§ **Required action**
Starting from the first line below, copy the whole listing exactly.

======

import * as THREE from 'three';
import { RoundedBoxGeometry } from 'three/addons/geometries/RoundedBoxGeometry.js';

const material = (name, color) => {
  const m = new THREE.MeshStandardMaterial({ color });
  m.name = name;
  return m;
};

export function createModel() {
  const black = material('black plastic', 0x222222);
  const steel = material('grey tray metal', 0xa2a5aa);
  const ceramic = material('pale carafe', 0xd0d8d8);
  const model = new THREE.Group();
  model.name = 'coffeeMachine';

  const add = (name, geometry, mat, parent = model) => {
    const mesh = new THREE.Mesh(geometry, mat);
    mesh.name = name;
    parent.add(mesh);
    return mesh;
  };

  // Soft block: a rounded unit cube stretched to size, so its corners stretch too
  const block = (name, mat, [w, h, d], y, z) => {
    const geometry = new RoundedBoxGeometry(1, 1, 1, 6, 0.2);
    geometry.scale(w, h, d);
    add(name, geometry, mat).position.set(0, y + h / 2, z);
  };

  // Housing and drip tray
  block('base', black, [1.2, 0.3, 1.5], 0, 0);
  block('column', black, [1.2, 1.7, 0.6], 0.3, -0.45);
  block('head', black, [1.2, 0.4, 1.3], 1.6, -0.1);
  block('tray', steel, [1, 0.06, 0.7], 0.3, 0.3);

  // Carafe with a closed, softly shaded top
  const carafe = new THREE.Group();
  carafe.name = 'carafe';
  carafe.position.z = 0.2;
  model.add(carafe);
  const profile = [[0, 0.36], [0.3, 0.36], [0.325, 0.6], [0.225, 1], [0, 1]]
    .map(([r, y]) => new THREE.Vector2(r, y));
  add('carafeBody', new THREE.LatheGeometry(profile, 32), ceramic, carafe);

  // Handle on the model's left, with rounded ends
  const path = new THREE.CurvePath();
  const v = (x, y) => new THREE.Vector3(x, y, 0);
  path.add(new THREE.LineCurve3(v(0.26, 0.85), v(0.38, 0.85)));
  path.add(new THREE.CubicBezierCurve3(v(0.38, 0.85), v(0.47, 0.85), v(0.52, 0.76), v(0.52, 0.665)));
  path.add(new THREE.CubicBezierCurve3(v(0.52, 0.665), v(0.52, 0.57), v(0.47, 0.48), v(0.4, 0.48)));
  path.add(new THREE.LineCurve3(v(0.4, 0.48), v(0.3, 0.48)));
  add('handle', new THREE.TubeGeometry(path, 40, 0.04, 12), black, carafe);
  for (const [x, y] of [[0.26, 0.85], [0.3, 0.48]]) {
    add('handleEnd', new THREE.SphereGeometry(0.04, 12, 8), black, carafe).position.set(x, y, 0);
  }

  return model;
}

======

§ **Result for this task**
import * as THREE from 'three';
import { RoundedBoxGeometry } from 'three/addons/geometries/RoundedBoxGeometry.js';

const material = (name, color) => {
  const m = new THREE.MeshStandardMaterial({ color });
  m.name = name;
  return m;
};

export function createModel() {
  const black = material('black plastic', 0x222222);
  const steel = material('grey tray metal', 0xa2a5aa);
  const ceramic = material('pale carafe', 0xd0d8d8);
  const model = new THREE.Group();
  model.name = 'coffeeMachine';

  const add = (name, geometry, mat, parent = model) => {
    const mesh = new THREE.Mesh(geometry, mat);
    mesh.name = name;
    parent.add(mesh);
    return mesh;
  };

  // Soft block: a rounded unit cube stretched to size, so its corners stretch too
  const block = (name, mat, [w, h, d], y, z) => {
    const geometry = new RoundedBoxGeometry(1, 1, 1, 6, 0.2);
    geometry.scale(w, h, d);
    add(name, geometry, mat).position.set(0, y + h / 2, z);
  };

  // Housing and drip tray
  block('base', black, [1.2, 0.3, 1.5], 0, 0);
  block('column', black, [1.2, 1.7, 0.6], 0.3, -0.45);
  block('head', black, [1.2, 0.4, 1.3], 1.6, -0.1);
  block('tray', steel, [1, 0.06, 0.7], 0.3, 0.3);

  // Carafe with a closed, softly shaded top
  const carafe = new THREE.Group();
  carafe.name = 'carafe';
  carafe.position.z = 0.2;
  model.add(carafe);
  const profile = [[0, 0.36], [0.3, 0.36], [0.325, 0.6], [0.225, 1], [0, 1]]
    .map(([r, y]) => new THREE.Vector2(r, y));
  add('carafeBody', new THREE.LatheGeometry(profile, 32), ceramic, carafe);

  // Handle on the model's left, with rounded ends
  const path = new THREE.CurvePath();
  const v = (x, y) => new THREE.Vector3(x, y, 0);
  path.add(new THREE.LineCurve3(v(0.26, 0.85), v(0.38, 0.85)));
  path.add(new THREE.CubicBezierCurve3(v(0.38, 0.85), v(0.47, 0.85), v(0.52, 0.76), v(0.52, 0.665)));
  path.add(new THREE.CubicBezierCurve3(v(0.52, 0.665), v(0.52, 0.57), v(0.47, 0.48), v(0.4, 0.48)));
  path.add(new THREE.LineCurve3(v(0.4, 0.48), v(0.3, 0.48)));
  add('handle', new THREE.TubeGeometry(path, 40, 0.04, 12), black, carafe);
  for (const [x, y] of [[0.26, 0.85], [0.3, 0.48]]) {
    add('handleEnd', new THREE.SphereGeometry(0.04, 12, 8), black, carafe).position.set(x, y, 0);
  }

  return model;
}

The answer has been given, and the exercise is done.